The European Court of Auditors is the EU's external auditor. It audits each year the EU accounts, revenue and spending, and then issues a verdict on the accounts, as well as on the underlying transactions down to the final beneficiary.
See below how the EU manages its funds: The true picture may be different from what you can read in the popular press!
The 2009 annual accounts have been given a clean bill of health from the auditors, meaning that the auditors considered them as being reliable and giving a true and fair view.
In payments, the level of errors has been significantly reduced in recent years, according to the auditors: it is now between 2 and 5% for the whole EU budget.

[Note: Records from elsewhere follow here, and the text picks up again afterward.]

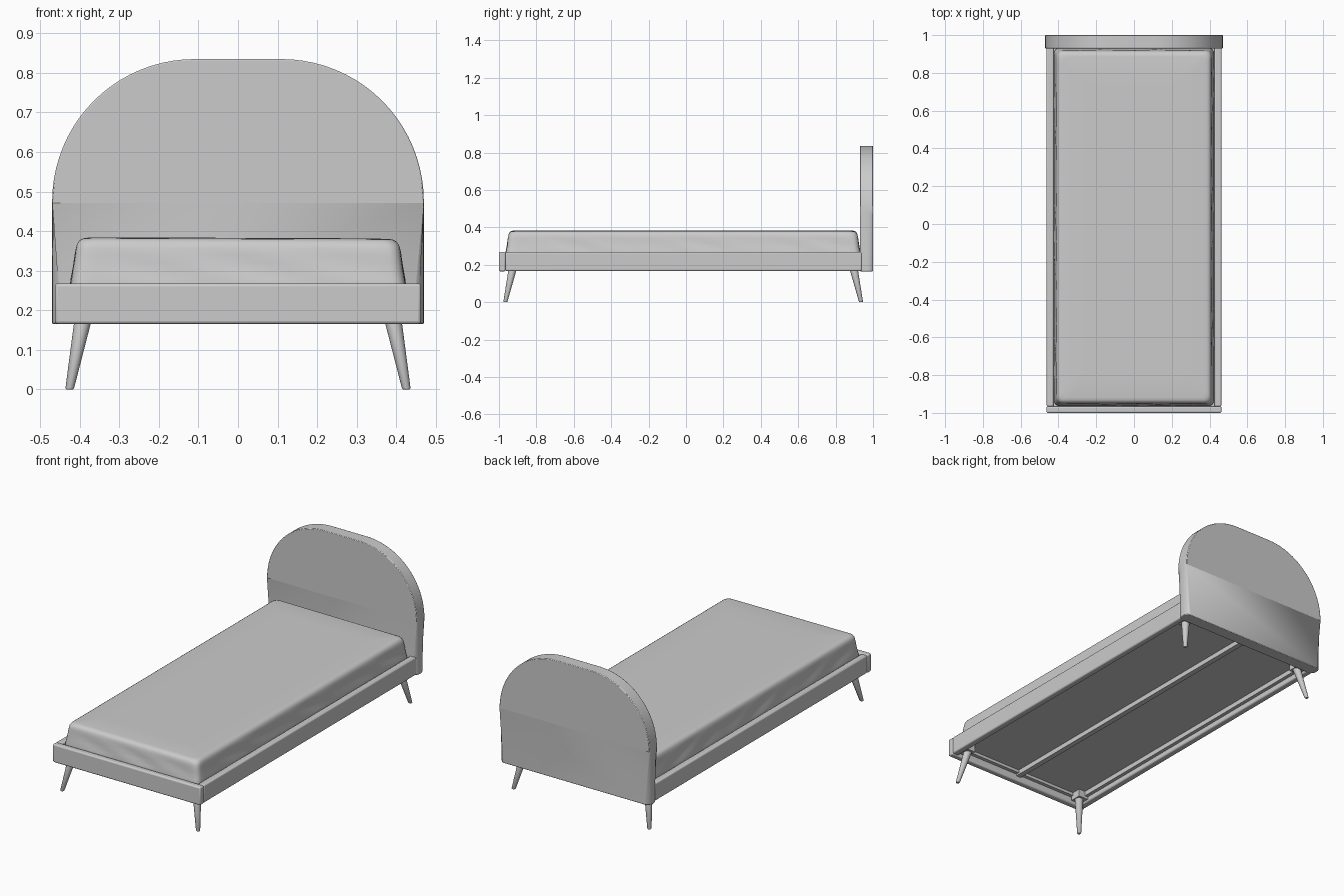
import bpy, bmesh, math
from mathutils import Vector

if "Cube" in bpy.data.objects:
    bpy.data.objects.remove(bpy.data.objects["Cube"])


def finish(name, bm, bevel=0.0, segments=3):
    bmesh.ops.recalc_face_normals(bm, faces=bm.faces[:])
    mesh = bpy.data.meshes.new(name)
    bm.to_mesh(mesh)
    bm.free()
    ob = bpy.data.objects.new(name, mesh)
    bpy.context.collection.objects.link(ob)
    if bevel:
        mod = ob.modifiers.new("soft_edges", 'BEVEL')
        mod.width, mod.segments = bevel, segments
        mod.limit_method, mod.angle_limit = 'ANGLE', math.radians(50)
    bpy.ops.object.select_all(action='DESELECT')
    ob.select_set(True)
    bpy.context.view_layer.objects.active = ob
    bpy.ops.object.shade_smooth_by_angle(angle=math.radians(40))
    return ob


def box(name, lo, hi, bevel=0.0):
    bm = bmesh.new()
    bmesh.ops.create_cube(bm, size=1)
    for v in bm.verts:
        v.co = Vector([(a + b) / 2 + c * (b - a) for a, b, c in zip(lo, hi, v.co)])
    return finish(name, bm, bevel)


def bridge(bm, a, b):
    n = len(a)
    for i in range(n):
        bm.faces.new((a[i], a[(i + 1) % n], b[(i + 1) % n], b[i]))


# Headboard: arched outline, padded rim
R, STEPS = 0.36, 20
right = [(0.11 + R * math.cos(t), 0.475 + R * math.sin(t))
         for t in (math.pi / 2 * i / STEPS for i in range(STEPS + 1))]
outline = [(0.47, 0.165)] + right + [(-x, z) for x, z in reversed(right)] + [(-0.47, 0.165)]
bm = bmesh.new()
front = [bm.verts.new((x, 0.93, z)) for x, z in outline]
back = [bm.verts.new((x, 1.0, z)) for x, z in outline]
bm.faces.new(front)
bm.faces.new(back)
bridge(bm, front, back)
rim = [e for e in bm.edges
       if abs(e.verts[0].co.y - e.verts[1].co.y) < 1e-4
       and max(v.co.z for v in e.verts) > 0.17]
bmesh.ops.bevel(bm, geom=rim, offset=0.03, segments=6, profile=0.5, affect='EDGES')
finish("headboard", bm, 0.006, 2)

# Frame rails
box("foot_rail", (-0.463, -1.0, 0.165), (0.463, -0.965, 0.268), 0.008)
for side, s in (("left", -1), ("right", 1)):
    xs = sorted((s * 0.425, s * 0.463))
    box(side + "_side_rail", (xs[0], -0.966, 0.167), (xs[1], 0.94, 0.268), 0.008)
    xs = sorted((s * 0.405, s * 0.427))
    box(side + "_ledge", (xs[0], -0.965, 0.195), (xs[1], 0.93, 0.222))

# Platform under the mattress
box("platform_panel", (-0.425, -0.966, 0.222), (0.425, 0.932, 0.238))
box("centre_beam", (-0.015, -0.965, 0.195), (0.015, 0.93, 0.222))
box("foot_ledge", (-0.405, -0.966, 0.205), (0.405, -0.945, 0.222))


# Splayed tapered legs with corner blocks
def leg(name, foot, top):
    bm = bmesh.new()
    foot, top = Vector(foot), Vector(top)
    rings = []
    for t, r in ((0, 0.008), (0.02, 0.011), (1, 0.0225)):
        c = foot.lerp(top, t)
        rings.append([bm.verts.new(c + Vector((r * math.cos(a), r * math.sin(a), 0)))
                      for a in (math.tau * i / 24 for i in range(24))])
    for a, b in zip(rings, rings[1:]):
        bridge(bm, a, b)
    bm.faces.new(rings[0])
    bm.faces.new(rings[-1])
    finish(name, bm)


for side, s in (("left", -1), ("right", 1)):
    for end, y0, y1 in (("front", -0.966, -0.925), ("back", 0.936, 0.895)):
        leg(f"{end}_{side}_leg", (s * 0.426, y0, 0), (s * 0.39, y1, 0.185))
        xs = sorted((s * 0.365, s * 0.426))
        box(f"{end}_{side}_corner_block", (xs[0], y1 - 0.032, 0.18), (xs[1], y1 + 0.032, 0.223))


# Mattress: stacked rounded rectangles with soft creases low on the walls
def rounded_rect(hx, y0, y1, r):
    pts, corners = [], [(hx - r, y1 - r, 0), (-hx + r, y1 - r, 90),
                        (-hx + r, y0 + r, 180), (hx - r, y0 + r, 270)]
    for k, (cx, cy, a0) in enumerate(corners):
        arc = [(cx + r * math.cos(math.radians(a0 + d)), cy + r * math.sin(math.radians(a0 + d)))
               for d in (0, 22.5, 45, 67.5, 90)]
        pts += arc
        nx, ny, na = corners[(k + 1) % 4]
        a = math.radians(na)
        end = (nx + r * math.cos(a), ny + r * math.sin(a))
        n = 60 if k % 2 else 30
        pts += [(arc[-1][0] + (end[0] - arc[-1][0]) * i / n,
                 arc[-1][1] + (end[1] - arc[-1][1]) * i / n) for i in range(1, n)]
    return pts


profile = [(-0.006, 0.239), (-0.006, 0.262), (-0.003, 0.28), (0.001, 0.30), (0.004, 0.32),
           (0.006, 0.34), (0.008, 0.355), (0.011, 0.366), (0.017, 0.375), (0.026, 0.380),
           (0.04, 0.382), (0.15, 0.383), (0.30, 0.383)]
bm = bmesh.new()
rings = []
for inset, z in profile:
    ring = []
    for x, y in rounded_rect(0.418 - inset, -0.958 + inset, 0.926 - inset, 0.03):
        low = max(0, math.sin(math.pi * min(1, max(0, (z - 0.24) / 0.12))))
        crease = 0.0025 * low * math.sin(22 * (y + x) + 60 * z) * math.sin(5 * y + 3 * x)
        ring.append(bm.verts.new((x * (1 + crease / 0.41), y * (1 + crease), z - 0.004 * x * (z > 0.36))))
    rings.append(ring)
for a, b in zip(rings, rings[1:]):
    bridge(bm, a, b)
bm.faces.new(rings[0])
bm.faces.new(rings[-1])
finish("mattress", bm)
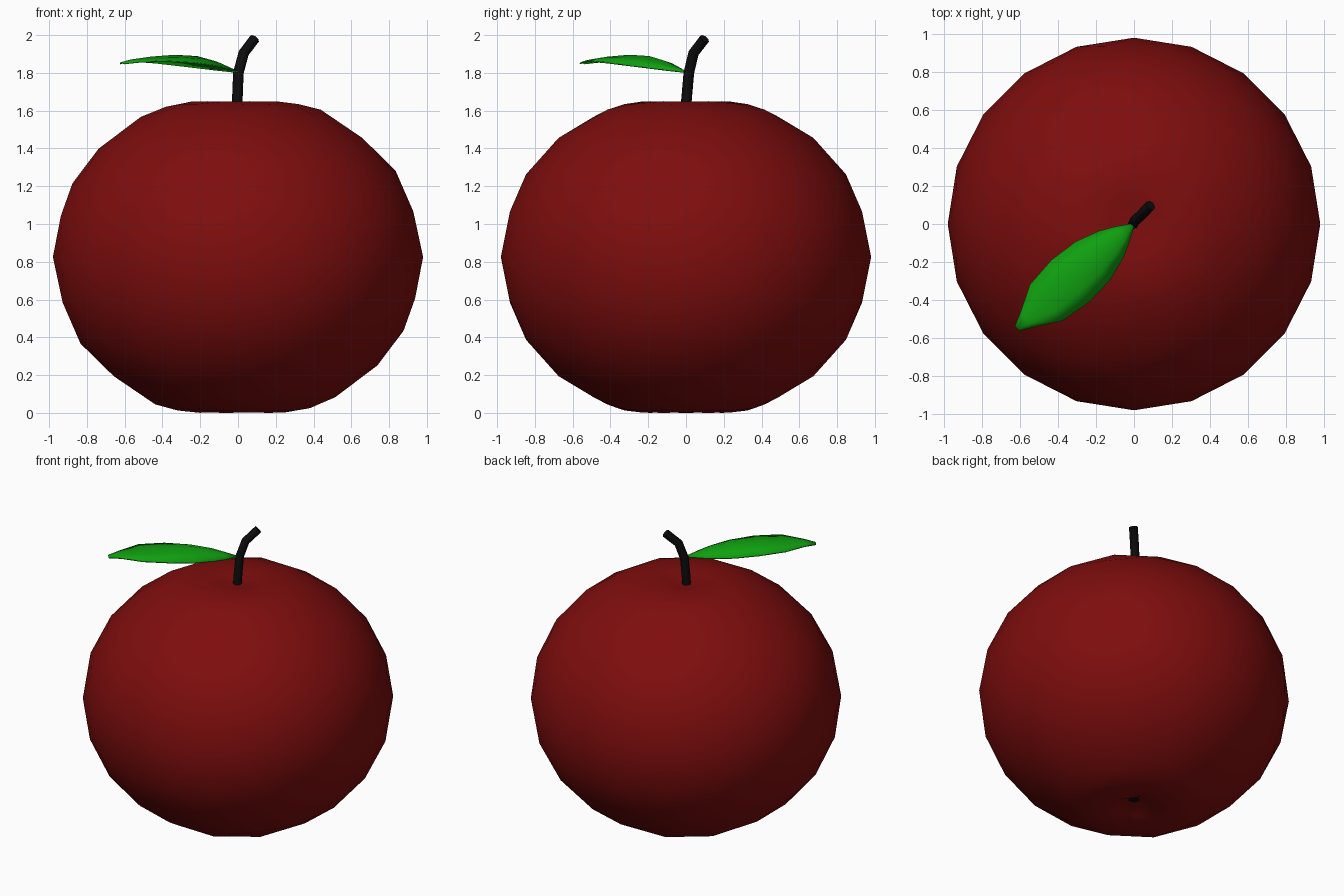
import bpy
import bmesh
from math import hypot, radians
from mathutils import Vector, Matrix

cube = bpy.data.objects.get("Cube")
if cube:
    bpy.data.objects.remove(cube, do_unlink=True)


def make_material(name, colour):
    mat = bpy.data.materials.new(name)
    mat.use_nodes = True
    mat.diffuse_color = (*colour, 1)
    bsdf = mat.node_tree.nodes["Principled BSDF"]
    bsdf.inputs["Base Color"].default_value = (*colour, 1)
    bsdf.inputs["Roughness"].default_value = 0.7
    return mat


red = make_material("dark_red", (0.21, 0.004, 0.004))
green = make_material("leaf_green", (0.005, 0.35, 0.005))
black = make_material("stem_black", (0.004, 0.004, 0.004))


def make_object(name, bm, mat, angle=60):
    bmesh.ops.recalc_face_normals(bm, faces=bm.faces)
    mesh = bpy.data.meshes.new(name)
    bm.to_mesh(mesh)
    bm.free()
    mesh.materials.append(mat)
    obj = bpy.data.objects.new(name, mesh)
    bpy.context.collection.objects.link(obj)
    bpy.ops.object.select_all(action="DESELECT")
    obj.select_set(True)
    bpy.context.view_layer.objects.active = obj
    bpy.ops.object.shade_smooth_by_angle(angle=radians(angle))
    return obj


def lerp_profile(points, x):
    for (x0, z0), (x1, z1) in zip(points, points[1:]):
        if x <= x1:
            return z0 + (z1 - z0) * (x - x0) / (x1 - x0)
    return points[-1][1]


# Fruit body: flattened icosphere with a finer, dimpled area at each pole
RADIUS, HALF, MID = 0.98, 0.872, 0.825
bm = bmesh.new()
bmesh.ops.create_icosphere(bm, subdivisions=3, radius=1)
bm.transform(Matrix.Rotation(radians(180), 4, "Z"))
bm.transform(Matrix.Diagonal((RADIUS, RADIUS, HALF, 1)))


def reach(v):
    return hypot(v.co.x, v.co.y)


cap_edges = [e for e in bm.edges
             if abs(e.verts[0].co.z) > 0.6 and min(reach(v) for v in e.verts) < 0.3]
bmesh.ops.subdivide_edges(bm, edges=cap_edges, cuts=1, use_grid_fill=True)
bmesh.ops.triangulate(bm, faces=[f for f in bm.faces if len(f.verts) > 3])
top_rim = [(0, 0.785), (0.13, 0.815), (0.2, 0.825), (0.27, 0.822), (0.34, 0.807), (0.44, 0.78)]
low_rim = [(0, 0.73), (0.13, 0.805), (0.2, 0.825), (0.27, 0.822), (0.34, 0.81), (0.44, 0.785)]
for v in bm.verts:
    if abs(v.co.z) > 0.6 and reach(v) < 0.43:
        v.co.z = (lerp_profile(top_rim, reach(v)) if v.co.z > 0
                  else -lerp_profile(low_rim, reach(v)))
bm.transform(Matrix.Translation((0, 0, MID)))
make_object("fruit_body", bm, red, 80)


# Round bars swept along a path
def make_bar(name, path, radius, sides=8):
    bm = bmesh.new()
    path = [Vector(p) for p in path]
    rings = []
    for i, p in enumerate(path):
        along = path[min(i + 1, len(path) - 1)] - path[max(i - 1, 0)]
        turn = Vector((0, 0, 1)).rotation_difference(along).to_matrix().to_4x4()
        ring = bmesh.ops.create_circle(bm, segments=sides, radius=radius,
                                       matrix=Matrix.Translation(p) @ turn)["verts"]
        rings.append(ring)
    for a, b in zip(rings, rings[1:]):
        for k in range(sides):
            n = (k + 1) % sides
            bm.faces.new((a[k], a[n], b[n], b[k]))
    bm.faces.new(rings[0])
    bm.faces.new(rings[-1])
    return make_object(name, bm, black, 50)


make_bar("stem", [(-0.005, 0, 1.55), (-0.004, 0.002, 1.65), (0.002, 0.015, 1.8),
                  (0.03, 0.04, 1.905), (0.087, 0.098, 1.98)], 0.028)
make_bar("blossom_end", [(0, 0, 0.16), (0, 0, 0.07)], 0.042, 6)

# Leaf: stations of (distance, half width, ridge height, edge height)
stations = [(0.01, 0.012, 1.812, 1.808), (0.09, 0.06, 1.838, 1.818),
            (0.16, 0.095, 1.862, 1.827), (0.29, 0.136, 1.889, 1.842),
            (0.45, 0.149, 1.896, 1.857), (0.62, 0.128, 1.886, 1.866),
            (0.75, 0.055, 1.872, 1.862), (0.825, 0.018, 1.858, 1.853)]
along = Vector((-0.745, -0.667, 0))
across = Vector((-0.667, 0.745, 0))
bm = bmesh.new()
rows = []
for dist, half, ridge, edge in stations:
    row = []
    for s in (-1, -0.5, 0, 0.5, 1):
        p = along * dist + across * (half * s)
        p.z = ridge + (edge - ridge) * abs(s) ** 1.5
        row.append(bm.verts.new(p))
    rows.append(row)
for a, b in zip(rows, rows[1:]):
    for k in range(len(a) - 1):
        bm.faces.new((a[k], a[k + 1], b[k + 1], b[k]))
leaf = make_object("leaf", bm, green)
if leaf.data.polygons[0].normal.z < 0:
    leaf.data.flip_normals()
solid = leaf.modifiers.new("thickness", "SOLIDIFY")
solid.thickness = 0.008
solid.offset = -1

This means at least 95% of total payments are correct and regular.
In payments for agriculture and natural resources (EUR 56,3 billion), the error rates have been stable over recent years and oscillate around the ''green light'' threshold of 2%, an achievement given the complexity and scope of subsidies made to thousands of farmers across the EU.
The auditors emphasise considerable improvements in cohesion policy, i.e. aid to EU regions and to boost employment (EUR 35,5 billion), EU's second largest policy in terms of budget.
Maximum 5% of total payments from the EU budget may have been affected by errors in procedures or bills sent by beneficiaries. These errors do not mean fraud or lost funds. When errors are found, financial corrections are imposed on the project or country at fault.
See also: Myths and facts